Where a line of the entries below includes the string "math", count it. Give only the resulting number.

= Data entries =
____________________

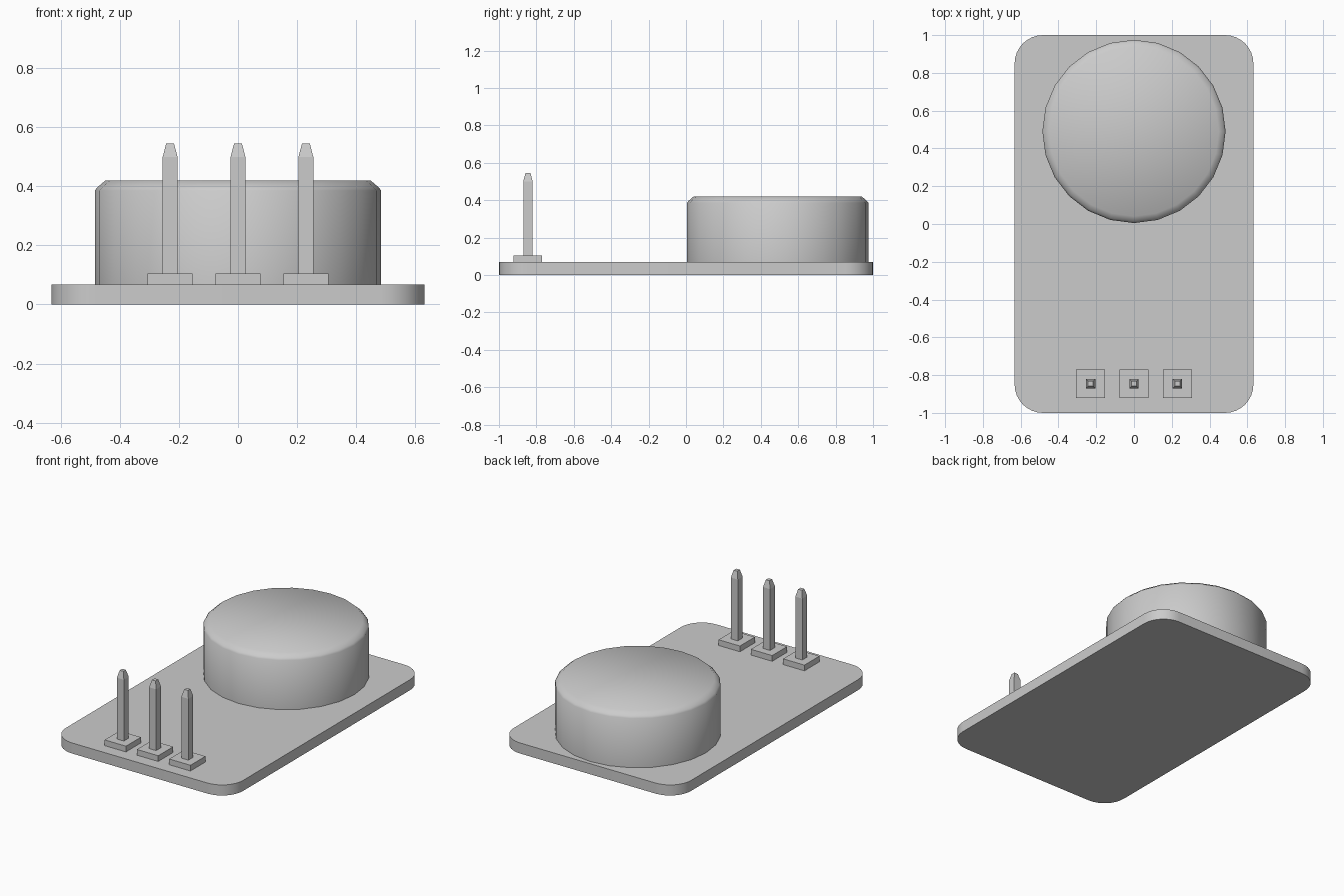
import bpy, bmesh, math

if "Cube" in bpy.data.objects:
    bpy.data.objects.remove(bpy.data.objects["Cube"])

BOARD_TOP = 0.068


def loft(name, rings):
    """Skin a stack of equal-length point rings and cap both ends."""
    bm = bmesh.new()
    loops = [[bm.verts.new(p) for p in ring] for ring in rings]
    n = len(loops[0])
    for a, b in zip(loops, loops[1:]):
        for i in range(n):
            j = (i + 1) % n
            bm.faces.new((a[i], a[j], b[j], b[i]))
    bm.faces.new(loops[0][::-1])
    bm.faces.new(loops[-1])
    mesh = bpy.data.meshes.new(name)
    bm.to_mesh(mesh)
    bm.free()
    obj = bpy.data.objects.new(name, mesh)
    bpy.context.collection.objects.link(obj)
    return obj


def square(x, y, half, z):
    return [(x + sx * half, y + sy * half, z)
            for sx, sy in ((-1, -1), (1, -1), (1, 1), (-1, 1))]


def circle(x, y, r, z, n=24):
    return [(x + r * math.cos(2 * math.pi * i / n),
             y + r * math.sin(2 * math.pi * i / n), z) for i in range(n)]


def rounded_rect(hx, hy, r, z, steps=8):
    pts = []
    for q, (sx, sy) in enumerate(((1, 1), (-1, 1), (-1, -1), (1, -1))):
        for i in range(steps + 1):
            a = math.pi / 2 * (q + i / steps)
            pts.append((sx * (hx - r) + r * math.cos(a),
                        sy * (hy - r) + r * math.sin(a), z))
    return pts


def smooth(obj, degrees):
    bpy.ops.object.select_all(action='DESELECT')
    obj.select_set(True)
    bpy.context.view_layer.objects.active = obj
    bpy.ops.object.shade_smooth_by_angle(angle=math.radians(degrees))


# Circuit board with rounded corners
board = loft("circuit_board", [rounded_rect(0.632, 1.0, 0.15, z) for z in (0, BOARD_TOP)])
smooth(board, 30)

# Round sensor can, chamfered rim with soft shading across the top
can = loft("sensor_can", [circle(0, 0.49, r, z) for r, z in
                          ((0.485, BOARD_TOP), (0.485, 0.386), (0.476, 0.397), (0.449, 0.42))])
smooth(can, 60)

# Header pins, each on a square pad
for i, x in enumerate((-0.23, 0, 0.23), 1):
    loft(f"pin_base_{i}", [square(x, -0.845, 0.076, z) for z in (BOARD_TOP, 0.105)])
    loft(f"header_pin_{i}", [square(x, -0.845, h, z) for h, z in
                             ((0.025, 0.105), (0.025, 0.5), (0.013, 0.546))])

____________________

= Response to the task =
7